Publication: Dot Music
Date: February, 2001
page: title: TOOL - 'SALIVAL' (MUSIC FOR NATIONS) author: Simon P Ward Issued as a stop-gap to whet Tool fans' appetites again following the long gap between 1996's 'Aenima' and April's new 'Lateralus' set, 'Salival' is a CD and video/DVD package aimed at hardened followers of the dark metallers. The visual side of the deal rounds up their promotional videos to date, including the disturbing animated clips for 'Prison Sex' and 'Sober'. The album, meanwhile, is a collection of out-takes and previously unreleased material.
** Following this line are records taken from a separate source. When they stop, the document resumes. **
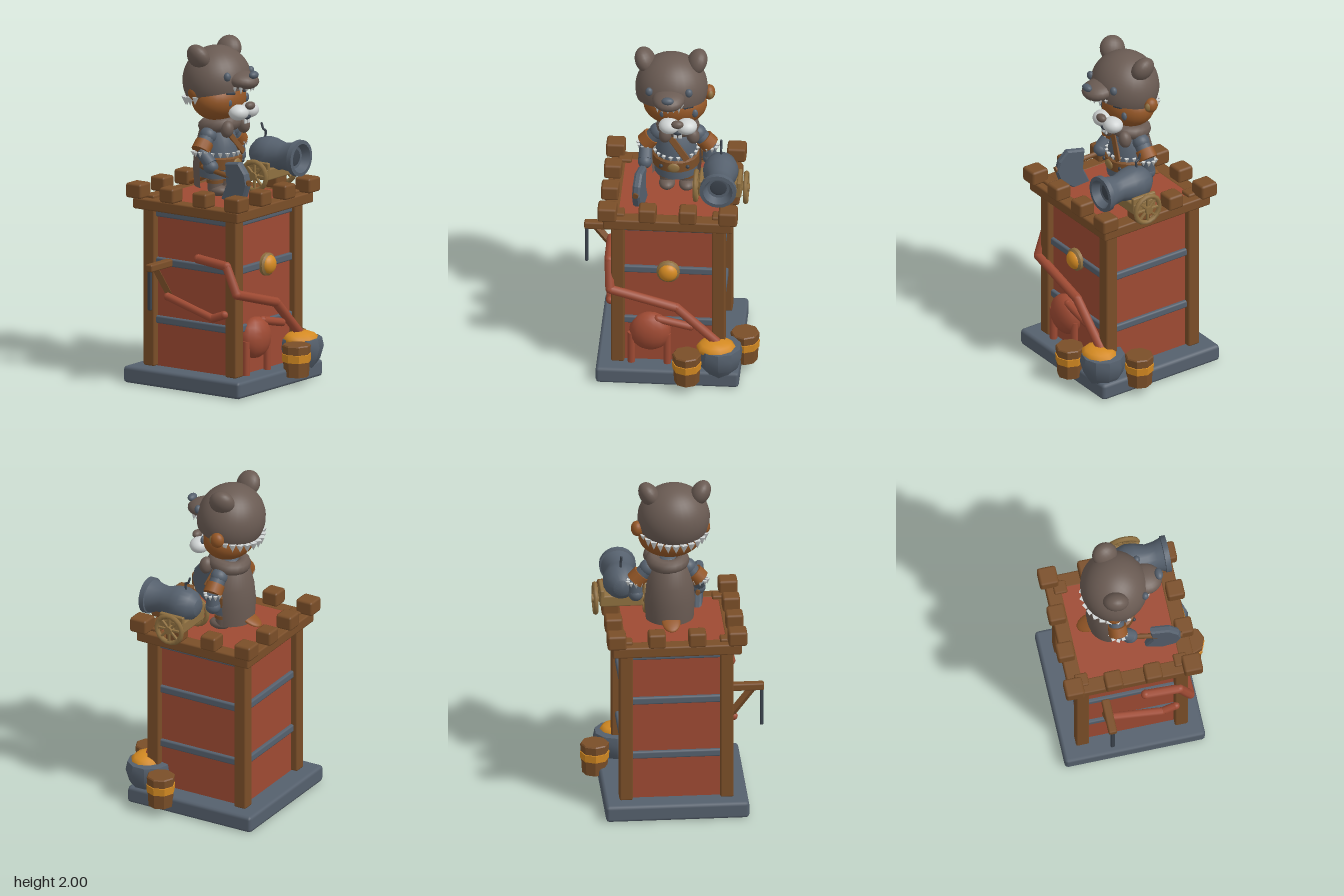
import * as THREE from 'three';
import { toCreasedNormals } from 'three/addons/utils/BufferGeometryUtils.js';
import { RoundedBoxGeometry } from 'three/addons/geometries/RoundedBoxGeometry.js';

const V = (p) => new THREE.Vector3(...p);

export function createModel() {
  const root = new THREE.Group();
  root.name = 'towerWithWarrior';
  const material = (name, color, side = THREE.FrontSide) => {
    const m = new THREE.MeshStandardMaterial({ color, side });
    m.name = name;
    return m;
  };
  const slate = material('slate', 0x55606d), wood = material('wood', 0x7a4e28);
  const red = material('red', 0x9e4a33), orange = material('orange', 0xd48a22);
  const pelt = material('pelt', 0x6a5b53, THREE.DoubleSide), fur = material('fur', 0x935626);
  const tan = material('tan', 0x8f7040), bone = material('bone', 0xd0d4d4);
  const dark = material('darkMetal', 0x3b434d);

  // Helpers
  let parent = root;
  const group = (name) => {
    parent = new THREE.Group();
    parent.name = name;
    root.add(parent);
  };
  const add = (name, geo, mat, pos = [0, 0, 0], rot = [0, 0, 0], scale = [1, 1, 1]) => {
    const m = new THREE.Mesh(geo, mat);
    m.name = name;
    m.position.set(...pos);
    m.rotation.set(...rot);
    m.scale.set(...scale);
    parent.add(m);
    return m;
  };
  const box = (name, mat, pos, size, rot, r = 0.01) =>
    add(name, new RoundedBoxGeometry(...size, 1, Math.min(r, Math.min(...size) / 3)), mat, pos, rot);
  const ball = (name, mat, pos, radii, rot, seg = 20) =>
    add(name, new THREE.SphereGeometry(1, seg, Math.ceil(seg * 0.7)), mat, pos, rot, radii);
  const lathe = (name, mat, pts, seg, pos, rot, crease = 0.6) =>
    add(name, toCreasedNormals(new THREE.LatheGeometry(pts.map((p) => new THREE.Vector2(...p)), seg), crease), mat, pos, rot);
  const rod = (name, mat, a, b, r0, r1 = r0, seg = 8) => {
    const d = V(b).sub(V(a));
    const m = add(name, new THREE.CylinderGeometry(r1, r0, d.length(), seg), mat);
    m.position.copy(V(a).addScaledVector(d, 0.5));
    m.quaternion.setFromUnitVectors(new THREE.Vector3(0, 1, 0), d.normalize());
    return m;
  };
  const pipe = (name, mat, pts, r) => pts.forEach((p, i) => {
    ball(name + 'Joint', mat, p, [r, r, r], undefined, 10);
    if (i) rod(name, mat, pts[i - 1], p, r);
  });
  // Ring of downward pointed tufts
  const tufts = (name, c, rx, rz, n, size, a0 = 0, a1 = Math.PI * 2, slope = 0) => {
    for (let i = 0; i < n; i++) {
      const a = a0 + ((a1 - a0) * (i + 0.5)) / n, z = Math.cos(a) * rz;
      add(name, new THREE.ConeGeometry(size * 0.5, size, 4), bone,
        [c[0] + Math.sin(a) * rx, c[1] + z * slope, c[2] + z], [Math.PI, a, 0]);
    }
  };

  // Tower
  const C = -0.055;
  group('tower');
  box('base', slate, [0, 0.05, C], [0.83, 0.1, 0.83], undefined, 0.02);
  box('walls', red, [0, 0.585, C], [0.58, 0.99, 0.58], undefined, 0.004);
  for (const x of [-1, 1]) for (const z of [-1, 1])
    box('cornerPost', wood, [x * 0.292, 0.605, C + z * 0.292], [0.078, 1.01, 0.078]);
  for (const y of [0.375, 0.72, 1.005]) for (const s of [-1, 1]) {
    box('wallRail', slate, [0, y, C + s * 0.292], [0.53, 0.045, 0.035]);
    box('wallRail', slate, [s * 0.292, y, C], [0.035, 0.045, 0.53]);
  }
  for (const s of [-1, 1]) {
    box('platformBeam', wood, [0, 1.06, C + s * 0.33], [0.75, 0.065, 0.09]);
    box('platformBeam', wood, [s * 0.33, 1.06, C], [0.09, 0.065, 0.75]);
  }
  box('floor', red, [0, 1.07, C], [0.6, 0.04, 0.6], undefined, 0.003);
  const rows = [-0.35, -0.117, 0.117, 0.35];
  rows.forEach((x, i) => rows.forEach((z, j) => {
    const corner = (i % 3 === 0) && (j % 3 === 0);
    if (i % 3 && j % 3) return;
    const s = corner ? 0.11 : 0.102;
    box('battlement', wood, [x, 1.137, C + z], [s, 0.088, s], undefined, 0.014);
  }));

  // Front boss
  lathe('bossRim', tan, [[0.068, 0], [0.068, 0.02], [0.055, 0.03]], 16, [0, 0.72, 0.25], [Math.PI / 2, 0, 0]);
  ball('boss', orange, [0, 0.72, 0.27], [0.056, 0.056, 0.04]);

  // Red beast relief wrapped round the corner
  group('wallRelief');
  pipe('trunk', red, [[-0.345, 0.78, 0.02], [-0.345, 0.76, 0.22], [-0.335, 0.6, 0.285], [0.05, 0.49, 0.285], [0.28, 0.27, 0.285]], 0.028);
  pipe('sideArm', red, [[-0.345, 0.53, -0.2], [-0.345, 0.44, 0.12], [-0.34, 0.47, 0.2]], 0.024);
  pipe('frontArm', red, [[-0.06, 0.4, 0.27], [0.13, 0.355, 0.27]], 0.024);
  ball('beastBody', red, [-0.105, 0.305, 0.25], [0.122, 0.122, 0.078], undefined, 14);
  for (const x of [-0.213, -0.005]) rod('beastLeg', red, [x, 0.1, 0.265], [x, 0.3, 0.265], 0.022);

  // Side bracket
  group('bracket');
  box('bracketArm', wood, [-0.415, 0.724, -0.21], [0.21, 0.045, 0.05]);
  const brace = rod('bracketBrace', wood, [-0.32, 0.54, -0.21], [-0.45, 0.71, -0.21], 0.024, 0.024, 4);
  brace.geometry = toCreasedNormals(brace.geometry, 0.5);
  box('bracketBar', dark, [-0.506, 0.595, -0.21], [0.02, 0.24, 0.024]);

  // Cauldron and buckets
  group('vessels');
  lathe('cauldron', slate, [[0, 0.06], [0.08, 0.065], [0.115, 0.12], [0.135, 0.19], [0.125, 0.24], [0.09, 0.245], [0, 0.24]], 10, [0.3, 0, 0.28]);
  ball('cauldronFill', orange, [0.28, 0.235, 0.295], [0.115, 0.05, 0.1], undefined, 10);
  for (const [x, z] of [[0.116, 0.385], [0.435, 0.12]]) {
    lathe('bucket', wood, [[0, 0.055], [0.073, 0.055], [0.084, 0.235], [0.078, 0.242], [0, 0.242]], 8, [x, 0, z], undefined, 0.3);
    lathe('bucketBand', orange, [[0.076, 0.14], [0.083, 0.142], [0.086, 0.188], [0.078, 0.19]], 8, [x, 0, z], undefined, 0.3);
  }

  // Cannon
  group('cannon');
  lathe('barrel', slate, [[0, -0.055], [0.05, -0.045], [0.085, -0.01], [0.103, 0.05], [0.098, 0.1], [0.078, 0.17], [0.085, 0.22],
    [0.098, 0.26], [0.107, 0.263], [0.107, 0.293], [0.085, 0.295], [0.065, 0.25], [0, 0.24]], 20, [0.29, 1.297, 0], [Math.PI / 2, 0, 0]);
  ball('bore', dark, [0.29, 1.297, 0.245], [0.052, 0.052, 0.008]);
  pipe('fuse', dark, [[0.29, 1.38, 0.035], [0.29, 1.43, 0.04], [0.29, 1.44, 0.02], [0.29, 1.47, 0.01]], 0.007);
  box('carriage', tan, [0.29, 1.2, 0.065], [0.25, 0.07, 0.16]);
  for (const s of [-1, 1]) box('carriageCheek', tan, [0.29 + s * 0.11, 1.225, 0.065], [0.025, 0.09, 0.16]);
  for (const x of [0.147, 0.437]) {
    add('wheelRim', new THREE.TorusGeometry(0.083, 0.015, 6, 18), tan, [x, 1.19, 0.062], [0, Math.PI / 2, 0]);
    rod('wheelHub', tan, [x - 0.02, 1.19, 0.062], [x + 0.02, 1.19, 0.062], 0.024, 0.024, 10);
    for (let i = 0; i < 4; i++) box('wheelSpoke', tan, [x, 1.19, 0.062], [0.015, 0.165, 0.014], [(i * Math.PI) / 4, 0, 0], 0.003);
  }

  // Warrior body
  group('warrior');
  for (const x of [-0.03, 0.085]) {
    rod('leg', pelt, [x, 1.12, -0.09], [x, 1.25, -0.09], 0.043, 0.05, 14);
    ball('foot', pelt, [x, 1.12, -0.07], [0.047, 0.033, 0.065]);
    rod('legStrap', wood, [x, 1.165, -0.09], [x, 1.185, -0.09], 0.05, 0.05, 14);
  }
  lathe('tunic', slate, [[0, 1.19], [0.125, 1.2], [0.125, 1.3], [0.115, 1.38], [0.09, 1.46], [0.05, 1.52], [0, 1.53]], 20, [0.02, 0, -0.1], undefined, 0.8);
  lathe('belt', wood, [[0.122, 1.25], [0.136, 1.255], [0.136, 1.315], [0.12, 1.325]], 20, [0.02, 0, -0.1]);
  tufts('beltTrim', [0.02, 1.335, -0.1], 0.125, 0.125, 18, 0.03);
  ball('buckle', tan, [0.015, 1.285, 0.035], [0.035, 0.03, 0.012]);
  for (const x of [-0.06, 0.095]) ball('beltStud', dark, [x, 1.285, 0.015], [0.012, 0.012, 0.01]);
  box('chestStrap', wood, [0.035, 1.41, 0.003], [0.04, 0.19, 0.014], [-0.28, 0, 0.65], 0.004);
  ball('tail', fur, [0.02, 1.165, -0.23], [0.055, 0.018, 0.085], [-0.45, 0, 0]);
  const cape = [[0.07, 1.52], [0.115, 1.46], [0.14, 1.36], [0.15, 1.26], [0.142, 1.14]].map((p) => new THREE.Vector2(...p));
  add('cape', new THREE.LatheGeometry(cape, 16, Math.PI - 1.35, 2.7), pelt, [0.02, 0, -0.1]);
  add('collar', new THREE.TorusGeometry(0.085, 0.042, 10, 20), pelt, [0.03, 1.5, -0.1], [Math.PI / 2 - 0.15, 0, 0]);
  for (const x of [-0.035, 0.125]) ball('peltPaw', pelt, [x, 1.49, 0.0], [0.038, 0.05, 0.038], [0, 0, x < 0.04 ? -0.2 : 0.2]);

  // Arms
  for (const s of [-1, 1]) {
    const X = (d) => 0.03 + s * d, hz = s < 0 ? -0.03 : -0.1;
    ball('shoulder', slate, [X(0.115), 1.45, -0.1], [0.05, 0.05, 0.05]);
    rod('upperArm', slate, [X(0.115), 1.45, -0.1], [X(0.175), 1.38, -0.1], 0.045, 0.045, 12);
    rod('armCuff', fur, [X(0.15), 1.415, -0.1], [X(0.19), 1.37, -0.1], 0.054, 0.056, 12);
    tufts('cuffTrim', [X(0.185), 1.355, -0.1], 0.045, 0.045, 9, 0.03);
    rod('forearm', slate, [X(0.185), 1.37, -0.1], [X(0.185), 1.3, hz], 0.036, 0.04, 12);
    ball('hand', slate, [X(0.185), 1.285, hz], [0.042, 0.042, 0.045]);
  }

  // Axe
  const blade = new THREE.Shape([[0.1, 1.32], [0.2, 1.335], [0.25, 1.28], [0.265, 1.22], [0.24, 1.15], [0.16, 1.1], [0.07, 1.115], [0.11, 1.2]]
    .map((p) => new THREE.Vector2(...p)));
  add('axeBlade', new THREE.ExtrudeGeometry(blade, { depth: 0.022, bevelSize: 0.008, bevelThickness: 0.012, bevelSegments: 1 }),
    slate, [-0.134, 0, 0], [0, -Math.PI / 2 - 0.16, 0]);
  rod('axeHandle', wood, [-0.145, 1.275, -0.1], [-0.19, 1.23, 0.27], 0.014, 0.018);

  // Head and face
  group('head');
  ball('face', fur, [0.015, 1.655, -0.095], [0.185, 0.128, 0.145], undefined, 28);
  for (const s of [-1, 1]) {
    ball('ear', fur, [0.015 + s * 0.195, 1.715, -0.125], [0.035, 0.045, 0.042]);
    ball('innerEar', tan, [0.015 + s * 0.203, 1.715, -0.108], [0.02, 0.03, 0.03]);
    ball('muzzle', bone, [0.042 + s * 0.05, 1.592, 0.062], [0.062, 0.046, 0.058]);
    ball('eye', slate, [0.043 + s * 0.093, 1.652, 0.028 - (s > 0 ? 0.015 : 0)], [0.019, 0.026, 0.014]);
    box('brow', dark, [0.028 + s * 0.072, 1.706, 0.032], [0.06, 0.016, 0.02], [0, s * 0.3, s * 0.1]);
    box('frontTooth', bone, [0.042 + s * 0.014, 1.545, 0.085], [0.022, 0.045, 0.012], undefined, 0.004);
  }
  ball('nose', pelt, [0.042, 1.63, 0.108], [0.036, 0.024, 0.026]);
  ball('mouth', dark, [0.042, 1.562, 0.075], [0.035, 0.018, 0.03]);

  // Beast hood
  group('hood');
  add('hoodDome', new THREE.SphereGeometry(1, 28, 18, 0, Math.PI * 2, 0, Math.PI * 0.61), pelt,
    [-0.006, 1.765, -0.092], [-0.2, 0, 0], [0.21, 0.205, 0.196]);
  ball('hoodSnout', pelt, [-0.01, 1.79, 0.09], [0.095, 0.052, 0.1], [0.12, 0, 0]);
  ball('hoodNose', slate, [-0.01, 1.828, 0.172], [0.036, 0.022, 0.024]);
  for (const s of [-1, 1]) {
    ball('hoodEar', pelt, [-0.01 + s * 0.15, 1.925, -0.115], [0.055, 0.078, 0.075], [-0.25, s * 0.35, -s * 0.4]);
    ball('hoodEye', slate, [-0.01 + s * 0.115, 1.822, 0.066], [0.022, 0.026, 0.02]);
    add('fang', new THREE.ConeGeometry(0.014, 0.05, 6), bone, [-0.01 + s * 0.062, 1.74, 0.125], [Math.PI, 0, 0]);
  }
  tufts('hoodRearTrim', [-0.006, 1.675, -0.092], 0.19, 0.18, 13, 0.05, Math.PI / 2, Math.PI * 1.5, 0.2);
  tufts('hoodTeeth', [-0.01, 1.742, 0.06], 0.082, 0.09, 7, 0.028, -1.4, 1.4);
  return root;
}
Beginning with the juddering monstrosity that is the live version of 'Third Eye', there is no doubt that the band want to be judged as an epic attraction. It's unfortunate that they've chosen to lengthen some of the tracks to the point of monotony. And without the sight of singer Maynard James Keenan stalking the stage while issuing that part-operatic, part-serial killer moan of his, there is no visual distraction from the lumpen instrumental passages. Only the versions of 'Part Of Me' and the cover of bass player Justin Chancellor's former band Peach's track 'You Lied' are compelling. The former is a visceral blast of anger while the latter displays an eerie, controlled fury. Of the studio tracks, 'Message To Harry Manback II' and 'L.A. Municipal Court' both contain telephone recordings. The former has an answering machine message featuring a menacing voice promising to perform various (no doubt unspeakable) acts in a mixture of broken English and what sounds like Italian over an orchestrated backing. The latter has a dirge-like guitar hammering over an automated answering service from the eponymous courthouse. This gradually spirals into madness as the guitars rise in volume and the person listening to the instructions begins manically pushing all the buttons on their telephone at once. Mildly humorous, but hardly essential listening. Their cover of Led Zeppelin's 'No Quarter', on the other hand, is once again on the lengthy side of things but is interesting in its crawling, tension-ridden build-up. Ironically, the secret track (the chorus to which sounds like "Maynard's dick") is the most accessible track on the album, a throwback to their first, bile-soaked EP. That is, until it ends in a hail of burping and farting. With Tool, nothing is as straightforward as it seems. Let's hope the new album isn't such hard work.
Posted to t.d.n: 04/21/02 18:39:57